___ Data provided ___

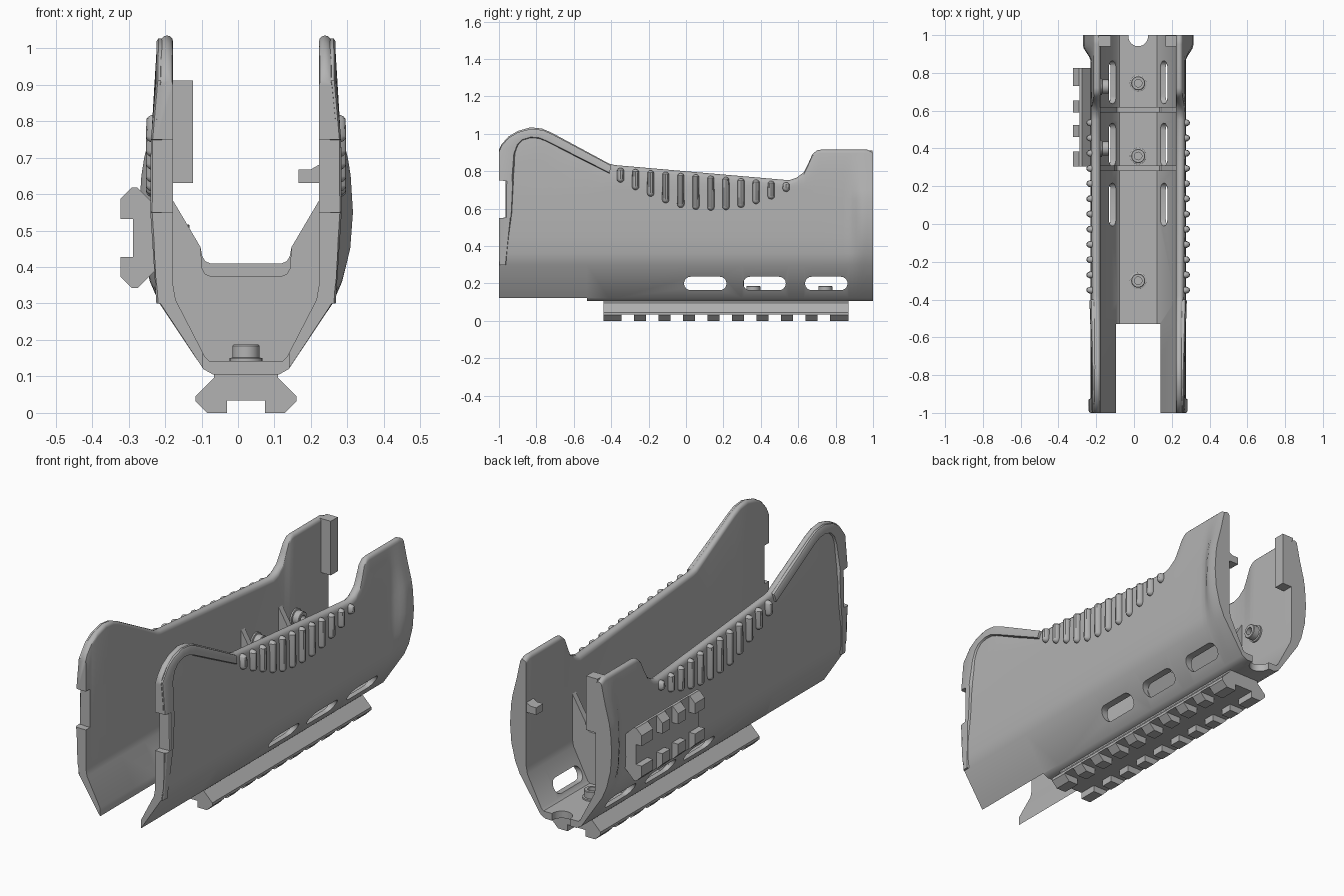
import bpy, bmesh, math
from mathutils import Matrix, Vector

if "Cube" in bpy.data.objects:
    bpy.data.objects.remove(bpy.data.objects["Cube"], do_unlink=True)

CX = 0.022  # mid-plane of the shell

grey = bpy.data.materials.new("plain grey")
grey.use_nodes = True
grey.diffuse_color = (0.45, 0.45, 0.45, 1)
grey.node_tree.nodes["Principled BSDF"].inputs["Base Color"].default_value = (0.45, 0.45, 0.45, 1)


def finish(name, bm):
    bmesh.ops.recalc_face_normals(bm, faces=bm.faces)
    mesh = bpy.data.meshes.new(name)
    bm.to_mesh(mesh)
    bm.free()
    mesh.materials.append(grey)
    obj = bpy.data.objects.new(name, mesh)
    bpy.context.collection.objects.link(obj)
    return obj


def activate(obj):
    bpy.ops.object.select_all(action='DESELECT')
    obj.select_set(True)
    bpy.context.view_layer.objects.active = obj


def smooth(obj):
    activate(obj)
    bpy.ops.object.shade_smooth_by_angle(angle=math.radians(32))


def loft(bm, rings, closed=True):
    loops = [[bm.verts.new(p) for p in ring] for ring in rings]
    n = len(loops[0])
    for a, b in zip(loops, loops[1:]):
        for i in range(n):
            j = (i + 1) % n
            bm.faces.new((a[i], a[j], b[j], b[i]))
    if closed:
        bm.faces.new(loops[0])
        bm.faces.new(loops[-1])


def prism(bm, points, y0, y1):
    """Extrude (x, z) points along y."""
    loft(bm, [[(x, y, z) for x, z in points] for y in (y0, y1)])


def box(bm, x0, x1, y0, y1, z0, z1):
    prism(bm, [(x0, z0), (x1, z0), (x1, z1), (x0, z1)], y0, y1)


def cut(obj, bm):
    cutter = finish("cutter", bm)
    cutter.hide_render = True
    mod = obj.modifiers.new("cut", 'BOOLEAN')
    mod.operation, mod.solver, mod.object = 'DIFFERENCE', 'EXACT', cutter
    activate(obj)
    bpy.ops.object.modifier_apply(modifier=mod.name)
    bpy.data.objects.remove(cutter, do_unlink=True)


def lerp(table, t):
    for (a, va), (b, vb) in zip(table, table[1:]):
        if t <= b:
            return va + (vb - va) * max(0, t - a) / (b - a)
    return table[-1][1]


# Shell: U section lofted along the length, following the top outline
TOP = [(-1, .915), (-.985, .945), (-.95, .985), (-.9, 1.015), (-.83, 1.035),
       (-.77, 1.028), (-.72, 1.007), (-.41, .84), (-.38, .833), (.55, .752),
       (.59, .765), (.63, .795), (.655, .845), (.675, .89), (.7, .912),
       (.72, .915), (.97, .915), (1, .9)]
WIDTH = [(.105, .09), (.12, .117), (.3, .235), (.36, .247), (.45, .252),
         (.75, .25), (.9, .236), (1.04, .234)]
INNER = .2


def flare(y, z):
    t = min(1, max(0, (y - .86) / .09))
    if abs(z - .56) > .27:
        return 0
    return .042 * t * t * (3 - 2 * t) * math.cos((z - .56) / .27 * math.pi / 2)


def section(y):
    top = lerp(TOP, y)
    r = (lerp(WIDTH, top) - INNER) / 2
    base = top - r
    zs = [.105, .12, .3, .36, .45, .55, .65, .7, (.7 + base) / 2]
    half = [(lerp(WIDTH, z) + flare(y, z), z) for z in zs]
    half += [(INNER + r + r * math.cos(a * math.pi / 6), base + r * math.sin(a * math.pi / 6))
             for a in range(7)]
    half += [(INNER, .35), (.193, .31), (.112, .153), (.1, .142)]
    ring = half + [(-x, z) for x, z in reversed(half)]
    return [(CX + x, y, z) for x, z in ring]


stations = sorted({y for y, _ in TOP} | {-.53, 0, .3, .84, .87, .89, .91, .93, .95})
bm = bmesh.new()
loft(bm, [section(y) for y in stations])
shell = finish("shell", bm)

# Open floor at the front, and notches in the front edges
bm = bmesh.new()
box(bm, CX - .118, CX + .118, -1.1, -.53, 0, .3)
cut(shell, bm)
bm = bmesh.new()
box(bm, -.5, .5, -1.1, -.965, .55, .75)
cut(shell, bm)

# Round notch in the rear of the floor
bm = bmesh.new()
bmesh.ops.create_cone(bm, cap_ends=True, segments=32, radius1=.052, radius2=.052, depth=.2,
                      matrix=Matrix.Translation((CX, .993, .12)))
cut(shell, bm)

# Long vent slots through both lower slopes
for mid in (.103, .42, .75):
    bm = bmesh.new()
    outline = []
    for side in (1, -1):
        for k in range(9):
            a = -math.pi / 2 + k * math.pi / 8
            outline.append((mid + side * (.078 + .036 * math.cos(a)), .2 + side * .036 * math.sin(a)))
    loft(bm, [[(x, y, z) for y, z in outline] for x in (-.5, .5)])
    cut(shell, bm)
smooth(shell)

# Raised rim around the front edges
RIM_OUT = [(-.998, .3), (-.998, .55), (-.965, .551), (-.965, .749), (-.998, .75), (-.998, .912),
           (-.948, .978), (-.9, 1.008), (-.83, 1.027), (-.765, 1.02), (-.715, .998), (-.4, .83)]
RIM_IN = [(-.96, .3), (-.93, .55), (-.93, .56), (-.92, .74), (-.92, .75), (-.907, .89),
          (-.895, .935), (-.872, .962), (-.83, .975), (-.79, .972), (-.75, .957), (-.41, .785)]
for name, s in (("left_rim", 1), ("right_rim", -1)):
    bm = bmesh.new()
    rings = []
    for (y0, z0), (y1, z1) in zip(RIM_OUT, RIM_IN):
        w0, w1 = lerp(WIDTH, z0), lerp(WIDTH, z1)
        rings.append([(CX + s * x, y, z) for x, y, z in (
            (w0 - .02, y0, z0), (w0 + .006, y0, z0),
            (w0 + .011, y0 * .85 + y1 * .15, z0 * .85 + z1 * .15),
            (w1 + .011, y0 * .15 + y1 * .85, z0 * .15 + z1 * .85), (w1 - .01, y1, z1))])
    loft(bm, rings)
    smooth(finish(name, bm))

# Grip ribs: stretched beads along the upper walls
RIB_LOW = [.74, .7, .665, .63, .605, .595, .59, .593, .605, .625, .65, .69]
for name, s in (("left_ribs", 1), ("right_ribs", -1)):
    bm = bmesh.new()
    for i, low in enumerate(RIB_LOW):
        y = -.35 + i * .0805
        top = lerp(TOP, y) - .012
        made = bmesh.ops.create_uvsphere(bm, u_segments=12, v_segments=8, radius=.019)["verts"]
        for v in made:
            lift = top - .019 if v.co.z > .001 else low + .019
            v.co = Vector((CX + s * .25 + v.co.x * 1.3, y + v.co.y, v.co.z + lift))
    smooth(finish(name, bm))

# Cross walls inside the shell
for name, y, top in (("front_cross_wall", .295, .375), ("rear_cross_wall", .605, .41)):
    half = [(.108, .13), (.21, .33), (.215, .585), (.2, .582), (.125, .455),
            (.12, top + .02), (.112, top + .006), (.098, top)]
    bm = bmesh.new()
    prism(bm, [(CX + x, z) for x, z in half] + [(CX - x, z) for x, z in reversed(half)],
          y - .015, y + .015)
    finish(name, bm)


# Accessory rails: bevelled bar with a double row of teeth
def rail(name, place, teeth):
    bar = [(.138, .034), (.138, .046), (.088, .096), (.088, .108)]
    bm = bmesh.new()
    full = bar + [(-u, d) for u, d in reversed(bar)]
    prism(bm, [place(u, d) for u, d in full], teeth[0][0], teeth[-1][1])
    for y0, y1 in teeth:
        for s in (1, -1):
            tooth = [(.052, .04), (.052, 0), (.107, 0), (.138, .031), (.138, .04)]
            prism(bm, [place(s * u, d) for u, d in tooth], y0, y1)
    return finish(name, bm)


inner_teeth = [(-.277 + .131 * i, -.213 + .131 * i) for i in range(8)]
rail("bottom_rail", lambda u, d: (CX + u, d), [(-.44, -.345)] + inner_teeth + [(.77, .87)])
rail("side_rail", lambda u, d: (-.322 + d, .48 + u),
     [(.305, .385), (.46, .525), (.59, .655), (.73, .825)])

# Flanged socket screws on the floor and the right inner wall
SCREW = [(.045, -.01), (.045, .008), (.037, .01), (.037, .042), (.034, .045), (.02, .045), (.02, .02)]


def screw(name, matrix):
    bm = bmesh.new()
    loft(bm, [[(r * math.cos(k * math.pi / 12), r * math.sin(k * math.pi / 12), z)
               for k in range(24)] for r, z in SCREW])
    bm.transform(matrix)
    smooth(finish(name, bm))


for i, y in enumerate((-.3, .36, .745)):
    screw(f"floor_screw_{i + 1}", Matrix.Translation((CX, y, .142)))
for i, y in enumerate((.4, .727)):
    screw(f"wall_screw_{i + 1}",
          Matrix.Translation((CX - INNER, y, .48)) @ Matrix.Rotation(math.pi / 2, 4, 'Y'))

# Rear locating block and small catch inside the walls
bm = bmesh.new()
box(bm, CX - .21, -.123, .94, .998, .63, .912)
finish("rear_block", bm)
bm = bmesh.new()
prism(bm, [(.166, .63), (.23, .63), (.23, .685), (.2, .668), (.166, .668)], .94, .998)
finish("rear_catch", bm)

___

• _Task requirements_
Out of the data above, set down the lines from the one with "(-.75, .957), (-.41, .785)]" to the one with "(w0 + .011, y0", both included, exactly as written and with no additions.

• _Your response_
          (-.895, .935), (-.872, .962), (-.83, .975), (-.79, .972), (-.75, .957), (-.41, .785)]
for name, s in (("left_rim", 1), ("right_rim", -1)):
    bm = bmesh.new()
    rings = []
    for (y0, z0), (y1, z1) in zip(RIM_OUT, RIM_IN):
        w0, w1 = lerp(WIDTH, z0), lerp(WIDTH, z1)
        rings.append([(CX + s * x, y, z) for x, y, z in (
            (w0 - .02, y0, z0), (w0 + .006, y0, z0),
            (w0 + .011, y0 * .85 + y1 * .15, z0 * .85 + z1 * .15),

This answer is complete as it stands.